Degree Granting Department
Adult, Career and Higher Education
Higher Education, Intercultural Competencies, State College, Student Affairs, Student Affairs Admnistrators
This study had a three-fold purpose: first, to assess the attitudes of student affairs administrators working in the Florida College System (FCS) about globalization, internationalization, and their strategies for effecting internationalization efforts at their community/state colleges. This study also investigated the relationship between student affairs administrators' attitudes about globalization and internationalization and what they considered to be the role of student affairs administrators in internationalizing the community/state college. Finally, this study examined the relationship between student affairs administrators' attitudes about their perceived role in internationalizing the community/state college and certain demographic variables. No study has been found which asks these research questions related to the role of student affairs administrators in internationalizing the community college.
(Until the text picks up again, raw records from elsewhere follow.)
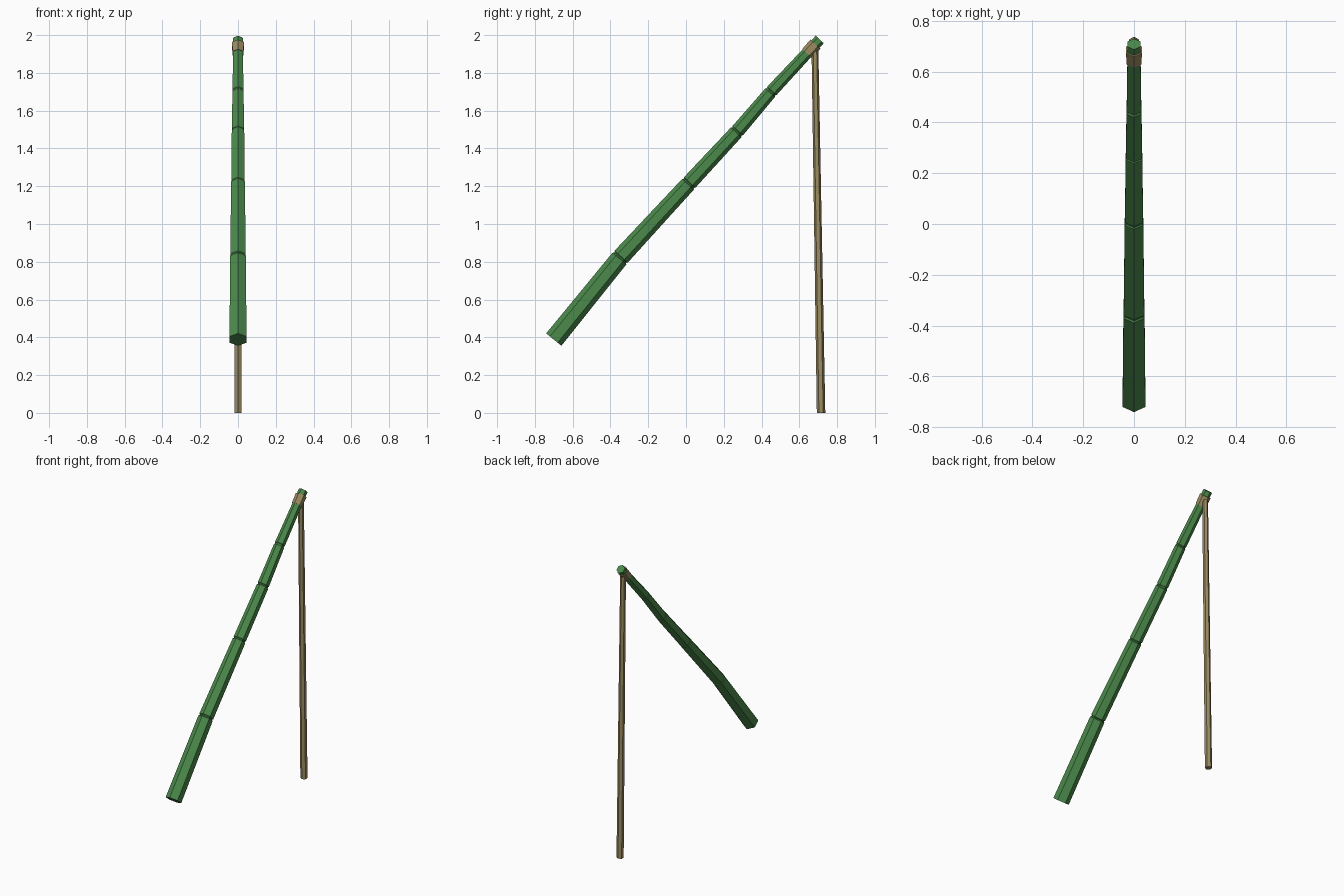
import bpy, bmesh, math
from mathutils import Vector

if "Cube" in bpy.data.objects:
    bpy.data.objects.remove(bpy.data.objects["Cube"])


def material(name, rgb):
    m = bpy.data.materials.new(name)
    m.diffuse_color = (*rgb, 1)
    m.use_nodes = True
    m.node_tree.nodes["Principled BSDF"].inputs["Base Color"].default_value = m.diffuse_color
    return m


def hex_tube(name, stations, mat):
    """Loft capped hexagons along a path in the x = 0 plane: (y, z, radius)."""
    bm = bmesh.new()
    pts = [Vector((0, y, z)) for y, z, r in stations]
    side = Vector((1, 0, 0))
    rings = []
    for i, p in enumerate(pts):
        axis = (pts[min(i + 1, len(pts) - 1)] - pts[max(i - 1, 0)]).normalized()
        up = side.cross(axis)
        r = stations[i][2]
        rings.append([bm.verts.new(p + r * (up * math.cos(k * math.pi / 3)
                                            + side * math.sin(k * math.pi / 3)))
                      for k in range(6)])
    for a, b in zip(rings, rings[1:]):
        for k in range(6):
            n = (k + 1) % 6
            bm.faces.new((a[k], a[n], b[n], b[k]))
    bm.faces.new(rings[0])
    bm.faces.new(rings[-1])
    bmesh.ops.recalc_face_normals(bm, faces=bm.faces)
    me = bpy.data.meshes.new(name)
    bm.to_mesh(me)
    bm.free()
    me.materials.append(mat)
    ob = bpy.data.objects.new(name, me)
    bpy.context.collection.objects.link(ob)
    return ob


green = material("bamboo_green", (0.07, 0.25, 0.07))
tan = material("dry_cane", (0.33, 0.26, 0.12))

# Leaning bamboo: sections separated by small notched nodes
nodes = [(-0.70, 0.388, 0.052), (-0.348, 0.822, 0.048), (0.015, 1.215, 0.042),
         (0.27, 1.49, 0.038), (0.45, 1.70, 0.034), (0.708, 1.977, 0.029)]
path = [nodes[0]]
for i in range(1, len(nodes) - 1):
    y, z, r = nodes[i]
    for d, s in ((-0.007, 1), (-0.003, 0.88), (0.003, 0.88), (0.007, 0.98)):
        path.append((y + d * 0.68, z + d * 0.73, r * s))
path.append(nodes[-1])
hex_tube("bamboo_pole", path, green)

# Upright hanging cane
hex_tube("upright_cane", [(0.715, 0, 0.0225), (0.682, 1.965, 0.018)], tan)

# Binding around the pole tip
hex_tube("binding", [(0.640, 1.903, 0.034), (0.685, 1.952, 0.036)], tan)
This quantitative study was conducted with student affairs administrators working at a FCS community or state college. The specially devised survey instrument was administered online and all responses were anonymous. Data analyses, including Analysis of Variance (ANOVA), post hoc Tukey's tests, regressions, and descriptive statistics, were calculated. Survey findings indicated that student affairs administrators working in the FCS have positive attitudes about Globalization and Internationalization, and that these positive attitudes correlate strongly with their perceptions regarding the Role student affairs administrators should serve in internationalizing the community/state college. Respondents agreed that the role of student affairs administrators is central to internationalization of the college, and they generally agreed on what activities were critical to the role of the student affairs administrator. The data showed that student affairs administrators who possess higher levels of fluency in a language other than English are more likely to view foreign language skills as being important to internationalizing the community/state college than those who are less proficient in another language or who possess no foreign language skills. Data also indicated that respondents who categorized themselves as possessing "extensive" or "very good" international activity experience, as compared with their peers who ranked their international activity as being "nominal," exhibited stronger composite mean scores related to student affairs administrators' role in internationalizing the college. This ranking indicated that those who possess more international activity experience also are more likely to have an increased perception of the role student affairs administrators should have in internationalizing their community/state colleges. Colleges desiring to enhance their internationalization endeavors might wish to support opportunities for student affairs administrators to study a language other than English since this variable had a statistically significant effect on student affairs administrators' perceptions of internationalizing colleges. Additionally, more extensive international travel experiences correlated with support for internalization activities, so colleges might benefit from providing opportunities for student affairs administrators to gain international travel experience, especially for those administrators with less higher education experience.
Scholar Commons Citation
Burdzinski, Donna Rae, "Attitudes About Globalization, Internationalization, and the Role of Student Affairs Administrators in Internationalizing Florida's Community and State Colleges" (2014). USF Tampa Graduate Theses and Dissertations.